DATA FOR THIS EXERCISE =
*** Block opens ***

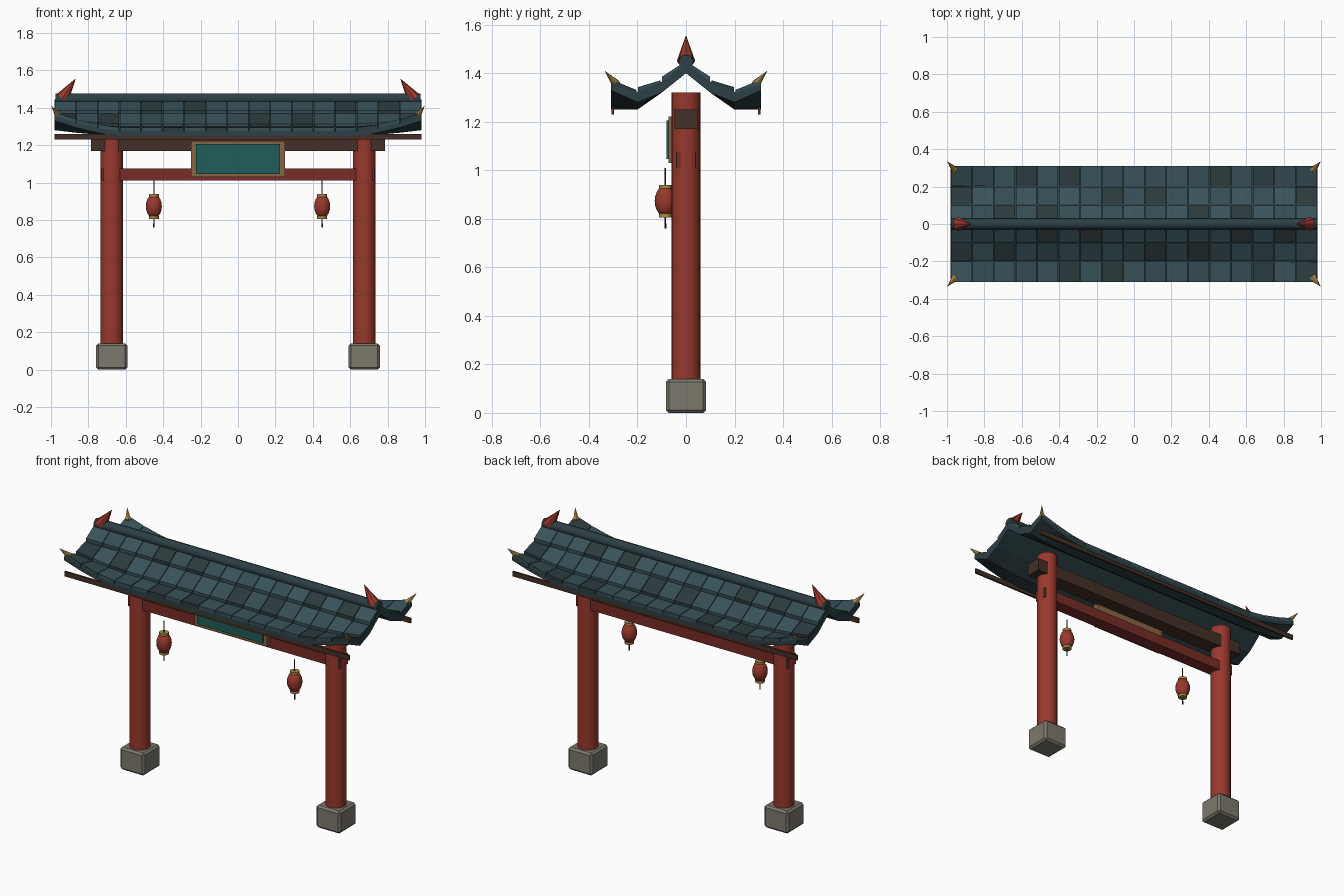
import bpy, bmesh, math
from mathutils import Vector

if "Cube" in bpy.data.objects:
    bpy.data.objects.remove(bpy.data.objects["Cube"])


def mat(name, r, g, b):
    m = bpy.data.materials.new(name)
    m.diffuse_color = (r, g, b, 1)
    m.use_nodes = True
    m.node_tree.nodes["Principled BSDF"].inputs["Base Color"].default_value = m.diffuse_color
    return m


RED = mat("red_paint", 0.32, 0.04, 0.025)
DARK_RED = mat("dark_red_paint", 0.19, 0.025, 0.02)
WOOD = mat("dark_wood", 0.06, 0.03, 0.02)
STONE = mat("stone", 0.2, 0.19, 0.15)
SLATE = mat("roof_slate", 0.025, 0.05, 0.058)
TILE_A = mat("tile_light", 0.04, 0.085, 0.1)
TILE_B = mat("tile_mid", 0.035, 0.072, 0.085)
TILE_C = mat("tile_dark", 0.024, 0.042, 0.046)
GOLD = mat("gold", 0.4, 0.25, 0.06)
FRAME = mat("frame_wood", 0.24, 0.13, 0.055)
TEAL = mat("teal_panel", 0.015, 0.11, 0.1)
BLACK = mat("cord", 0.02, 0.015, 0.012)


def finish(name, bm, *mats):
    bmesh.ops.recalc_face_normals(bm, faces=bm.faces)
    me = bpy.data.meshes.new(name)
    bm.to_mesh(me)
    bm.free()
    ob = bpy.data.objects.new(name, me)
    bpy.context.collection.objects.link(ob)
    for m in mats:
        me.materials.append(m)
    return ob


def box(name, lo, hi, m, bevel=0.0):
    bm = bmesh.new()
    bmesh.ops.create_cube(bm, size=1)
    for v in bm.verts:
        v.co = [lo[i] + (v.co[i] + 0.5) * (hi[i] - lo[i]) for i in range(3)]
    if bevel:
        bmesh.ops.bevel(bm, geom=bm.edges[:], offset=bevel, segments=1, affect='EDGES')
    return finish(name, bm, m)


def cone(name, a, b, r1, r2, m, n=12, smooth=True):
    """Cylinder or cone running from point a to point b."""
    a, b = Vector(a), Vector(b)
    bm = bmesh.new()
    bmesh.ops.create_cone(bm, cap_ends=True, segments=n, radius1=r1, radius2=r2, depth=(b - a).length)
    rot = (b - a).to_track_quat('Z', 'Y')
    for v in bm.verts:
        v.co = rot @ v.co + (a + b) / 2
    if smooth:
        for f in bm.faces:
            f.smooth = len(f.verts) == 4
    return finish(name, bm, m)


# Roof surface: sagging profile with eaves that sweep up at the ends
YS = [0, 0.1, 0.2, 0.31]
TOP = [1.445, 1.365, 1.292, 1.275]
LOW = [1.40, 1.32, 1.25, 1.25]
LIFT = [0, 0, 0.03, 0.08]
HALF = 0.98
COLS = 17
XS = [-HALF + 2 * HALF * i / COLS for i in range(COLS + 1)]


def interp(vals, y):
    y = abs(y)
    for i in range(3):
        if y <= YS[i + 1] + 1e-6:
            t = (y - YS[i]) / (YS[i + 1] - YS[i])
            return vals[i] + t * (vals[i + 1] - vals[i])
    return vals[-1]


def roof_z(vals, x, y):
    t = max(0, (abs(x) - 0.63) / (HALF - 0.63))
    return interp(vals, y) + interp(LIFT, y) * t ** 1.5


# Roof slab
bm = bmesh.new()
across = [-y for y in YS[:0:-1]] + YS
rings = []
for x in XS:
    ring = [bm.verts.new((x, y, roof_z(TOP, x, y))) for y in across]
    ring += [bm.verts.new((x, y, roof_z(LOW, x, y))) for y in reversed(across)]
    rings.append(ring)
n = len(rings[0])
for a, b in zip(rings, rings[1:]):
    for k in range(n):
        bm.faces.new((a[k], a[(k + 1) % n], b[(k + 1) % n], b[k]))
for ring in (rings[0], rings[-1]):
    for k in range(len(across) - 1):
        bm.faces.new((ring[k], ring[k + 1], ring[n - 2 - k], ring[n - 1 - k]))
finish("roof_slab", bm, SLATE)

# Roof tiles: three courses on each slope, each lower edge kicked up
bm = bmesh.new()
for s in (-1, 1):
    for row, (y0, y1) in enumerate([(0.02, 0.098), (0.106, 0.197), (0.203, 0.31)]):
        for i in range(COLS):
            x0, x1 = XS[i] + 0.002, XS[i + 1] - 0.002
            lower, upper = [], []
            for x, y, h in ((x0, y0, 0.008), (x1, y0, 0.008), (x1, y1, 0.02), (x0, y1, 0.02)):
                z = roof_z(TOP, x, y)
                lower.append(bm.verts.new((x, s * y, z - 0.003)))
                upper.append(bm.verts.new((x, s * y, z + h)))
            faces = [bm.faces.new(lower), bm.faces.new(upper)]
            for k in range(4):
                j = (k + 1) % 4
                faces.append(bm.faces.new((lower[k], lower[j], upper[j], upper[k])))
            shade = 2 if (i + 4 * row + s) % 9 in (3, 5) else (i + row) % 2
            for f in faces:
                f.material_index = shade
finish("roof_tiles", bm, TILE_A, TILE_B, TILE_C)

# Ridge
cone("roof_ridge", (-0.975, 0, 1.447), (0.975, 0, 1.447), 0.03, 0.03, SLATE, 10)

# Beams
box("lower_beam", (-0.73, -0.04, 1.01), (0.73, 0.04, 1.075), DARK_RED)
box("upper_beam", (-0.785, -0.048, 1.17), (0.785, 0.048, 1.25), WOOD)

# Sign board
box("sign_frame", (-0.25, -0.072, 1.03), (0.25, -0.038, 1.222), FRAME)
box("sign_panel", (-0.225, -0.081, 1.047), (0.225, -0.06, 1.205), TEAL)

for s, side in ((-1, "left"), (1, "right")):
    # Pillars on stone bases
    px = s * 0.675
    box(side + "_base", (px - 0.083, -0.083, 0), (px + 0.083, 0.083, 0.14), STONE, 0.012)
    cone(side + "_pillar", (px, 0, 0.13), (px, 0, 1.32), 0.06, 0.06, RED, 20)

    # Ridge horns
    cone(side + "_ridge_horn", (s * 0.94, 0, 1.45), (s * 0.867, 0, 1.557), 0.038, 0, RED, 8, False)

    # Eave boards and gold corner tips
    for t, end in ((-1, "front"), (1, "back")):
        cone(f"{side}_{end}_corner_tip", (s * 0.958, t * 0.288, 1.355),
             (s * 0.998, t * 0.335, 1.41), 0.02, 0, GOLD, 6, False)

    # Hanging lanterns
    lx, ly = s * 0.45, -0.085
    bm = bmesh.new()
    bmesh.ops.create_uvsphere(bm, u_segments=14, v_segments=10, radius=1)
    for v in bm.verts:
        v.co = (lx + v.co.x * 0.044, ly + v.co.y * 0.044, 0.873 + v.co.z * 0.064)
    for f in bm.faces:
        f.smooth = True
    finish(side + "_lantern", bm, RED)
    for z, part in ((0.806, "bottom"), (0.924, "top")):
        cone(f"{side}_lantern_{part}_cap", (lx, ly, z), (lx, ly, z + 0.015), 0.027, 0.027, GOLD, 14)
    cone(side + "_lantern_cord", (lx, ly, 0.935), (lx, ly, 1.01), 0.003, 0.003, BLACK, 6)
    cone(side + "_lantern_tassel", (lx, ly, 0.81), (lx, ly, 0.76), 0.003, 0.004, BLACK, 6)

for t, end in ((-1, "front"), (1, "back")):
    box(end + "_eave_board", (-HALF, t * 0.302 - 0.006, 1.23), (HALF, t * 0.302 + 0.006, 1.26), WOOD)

*** Block closes ***

TASK STATEMENT = Every record must be duplicated exactly, except for the pictures, which are left out.

WRITTEN RESPONSE =
import bpy, bmesh, math
from mathutils import Vector

if "Cube" in bpy.data.objects:
    bpy.data.objects.remove(bpy.data.objects["Cube"])


def mat(name, r, g, b):
    m = bpy.data.materials.new(name)
    m.diffuse_color = (r, g, b, 1)
    m.use_nodes = True
    m.node_tree.nodes["Principled BSDF"].inputs["Base Color"].default_value = m.diffuse_color
    return m


RED = mat("red_paint", 0.32, 0.04, 0.025)
DARK_RED = mat("dark_red_paint", 0.19, 0.025, 0.02)
WOOD = mat("dark_wood", 0.06, 0.03, 0.02)
STONE = mat("stone", 0.2, 0.19, 0.15)
SLATE = mat("roof_slate", 0.025, 0.05, 0.058)
TILE_A = mat("tile_light", 0.04, 0.085, 0.1)
TILE_B = mat("tile_mid", 0.035, 0.072, 0.085)
TILE_C = mat("tile_dark", 0.024, 0.042, 0.046)
GOLD = mat("gold", 0.4, 0.25, 0.06)
FRAME = mat("frame_wood", 0.24, 0.13, 0.055)
TEAL = mat("teal_panel", 0.015, 0.11, 0.1)
BLACK = mat("cord", 0.02, 0.015, 0.012)


def finish(name, bm, *mats):
    bmesh.ops.recalc_face_normals(bm, faces=bm.faces)
    me = bpy.data.meshes.new(name)
    bm.to_mesh(me)
    bm.free()
    ob = bpy.data.objects.new(name, me)
    bpy.context.collection.objects.link(ob)
    for m in mats:
        me.materials.append(m)
    return ob


def box(name, lo, hi, m, bevel=0.0):
    bm = bmesh.new()
    bmesh.ops.create_cube(bm, size=1)
    for v in bm.verts:
        v.co = [lo[i] + (v.co[i] + 0.5) * (hi[i] - lo[i]) for i in range(3)]
    if bevel:
        bmesh.ops.bevel(bm, geom=bm.edges[:], offset=bevel, segments=1, affect='EDGES')
    return finish(name, bm, m)


def cone(name, a, b, r1, r2, m, n=12, smooth=True):
    """Cylinder or cone running from point a to point b."""
    a, b = Vector(a), Vector(b)
    bm = bmesh.new()
    bmesh.ops.create_cone(bm, cap_ends=True, segments=n, radius1=r1, radius2=r2, depth=(b - a).length)
    rot = (b - a).to_track_quat('Z', 'Y')
    for v in bm.verts:
        v.co = rot @ v.co + (a + b) / 2
    if smooth:
        for f in bm.faces:
            f.smooth = len(f.verts) == 4
    return finish(name, bm, m)


# Roof surface: sagging profile with eaves that sweep up at the ends
YS = [0, 0.1, 0.2, 0.31]
TOP = [1.445, 1.365, 1.292, 1.275]
LOW = [1.40, 1.32, 1.25, 1.25]
LIFT = [0, 0, 0.03, 0.08]
HALF = 0.98
COLS = 17
XS = [-HALF + 2 * HALF * i / COLS for i in range(COLS + 1)]


def interp(vals, y):
    y = abs(y)
    for i in range(3):
        if y <= YS[i + 1] + 1e-6:
            t = (y - YS[i]) / (YS[i + 1] - YS[i])
            return vals[i] + t * (vals[i + 1] - vals[i])
    return vals[-1]


def roof_z(vals, x, y):
    t = max(0, (abs(x) - 0.63) / (HALF - 0.63))
    return interp(vals, y) + interp(LIFT, y) * t ** 1.5


# Roof slab
bm = bmesh.new()
across = [-y for y in YS[:0:-1]] + YS
rings = []
for x in XS:
    ring = [bm.verts.new((x, y, roof_z(TOP, x, y))) for y in across]
    ring += [bm.verts.new((x, y, roof_z(LOW, x, y))) for y in reversed(across)]
    rings.append(ring)
n = len(rings[0])
for a, b in zip(rings, rings[1:]):
    for k in range(n):
        bm.faces.new((a[k], a[(k + 1) % n], b[(k + 1) % n], b[k]))
for ring in (rings[0], rings[-1]):
    for k in range(len(across) - 1):
        bm.faces.new((ring[k], ring[k + 1], ring[n - 2 - k], ring[n - 1 - k]))
finish("roof_slab", bm, SLATE)

# Roof tiles: three courses on each slope, each lower edge kicked up
bm = bmesh.new()
for s in (-1, 1):
    for row, (y0, y1) in enumerate([(0.02, 0.098), (0.106, 0.197), (0.203, 0.31)]):
        for i in range(COLS):
            x0, x1 = XS[i] + 0.002, XS[i + 1] - 0.002
            lower, upper = [], []
            for x, y, h in ((x0, y0, 0.008), (x1, y0, 0.008), (x1, y1, 0.02), (x0, y1, 0.02)):
                z = roof_z(TOP, x, y)
                lower.append(bm.verts.new((x, s * y, z - 0.003)))
                upper.append(bm.verts.new((x, s * y, z + h)))
            faces = [bm.faces.new(lower), bm.faces.new(upper)]
            for k in range(4):
                j = (k + 1) % 4
                faces.append(bm.faces.new((lower[k], lower[j], upper[j], upper[k])))
            shade = 2 if (i + 4 * row + s) % 9 in (3, 5) else (i + row) % 2
            for f in faces:
                f.material_index = shade
finish("roof_tiles", bm, TILE_A, TILE_B, TILE_C)

# Ridge
cone("roof_ridge", (-0.975, 0, 1.447), (0.975, 0, 1.447), 0.03, 0.03, SLATE, 10)

# Beams
box("lower_beam", (-0.73, -0.04, 1.01), (0.73, 0.04, 1.075), DARK_RED)
box("upper_beam", (-0.785, -0.048, 1.17), (0.785, 0.048, 1.25), WOOD)

# Sign board
box("sign_frame", (-0.25, -0.072, 1.03), (0.25, -0.038, 1.222), FRAME)
box("sign_panel", (-0.225, -0.081, 1.047), (0.225, -0.06, 1.205), TEAL)

for s, side in ((-1, "left"), (1, "right")):
    # Pillars on stone bases
    px = s * 0.675
    box(side + "_base", (px - 0.083, -0.083, 0), (px + 0.083, 0.083, 0.14), STONE, 0.012)
    cone(side + "_pillar", (px, 0, 0.13), (px, 0, 1.32), 0.06, 0.06, RED, 20)

    # Ridge horns
    cone(side + "_ridge_horn", (s * 0.94, 0, 1.45), (s * 0.867, 0, 1.557), 0.038, 0, RED, 8, False)

    # Eave boards and gold corner tips
    for t, end in ((-1, "front"), (1, "back")):
        cone(f"{side}_{end}_corner_tip", (s * 0.958, t * 0.288, 1.355),
             (s * 0.998, t * 0.335, 1.41), 0.02, 0, GOLD, 6, False)

    # Hanging lanterns
    lx, ly = s * 0.45, -0.085
    bm = bmesh.new()
    bmesh.ops.create_uvsphere(bm, u_segments=14, v_segments=10, radius=1)
    for v in bm.verts:
        v.co = (lx + v.co.x * 0.044, ly + v.co.y * 0.044, 0.873 + v.co.z * 0.064)
    for f in bm.faces:
        f.smooth = True
    finish(side + "_lantern", bm, RED)
    for z, part in ((0.806, "bottom"), (0.924, "top")):
        cone(f"{side}_lantern_{part}_cap", (lx, ly, z), (lx, ly, z + 0.015), 0.027, 0.027, GOLD, 14)
    cone(side + "_lantern_cord", (lx, ly, 0.935), (lx, ly, 1.01), 0.003, 0.003, BLACK, 6)
    cone(side + "_lantern_tassel", (lx, ly, 0.81), (lx, ly, 0.76), 0.003, 0.004, BLACK, 6)

for t, end in ((-1, "front"), (1, "back")):
    box(end + "_eave_board", (-HALF, t * 0.302 - 0.006, 1.23), (HALF, t * 0.302 + 0.006, 1.26), WOOD)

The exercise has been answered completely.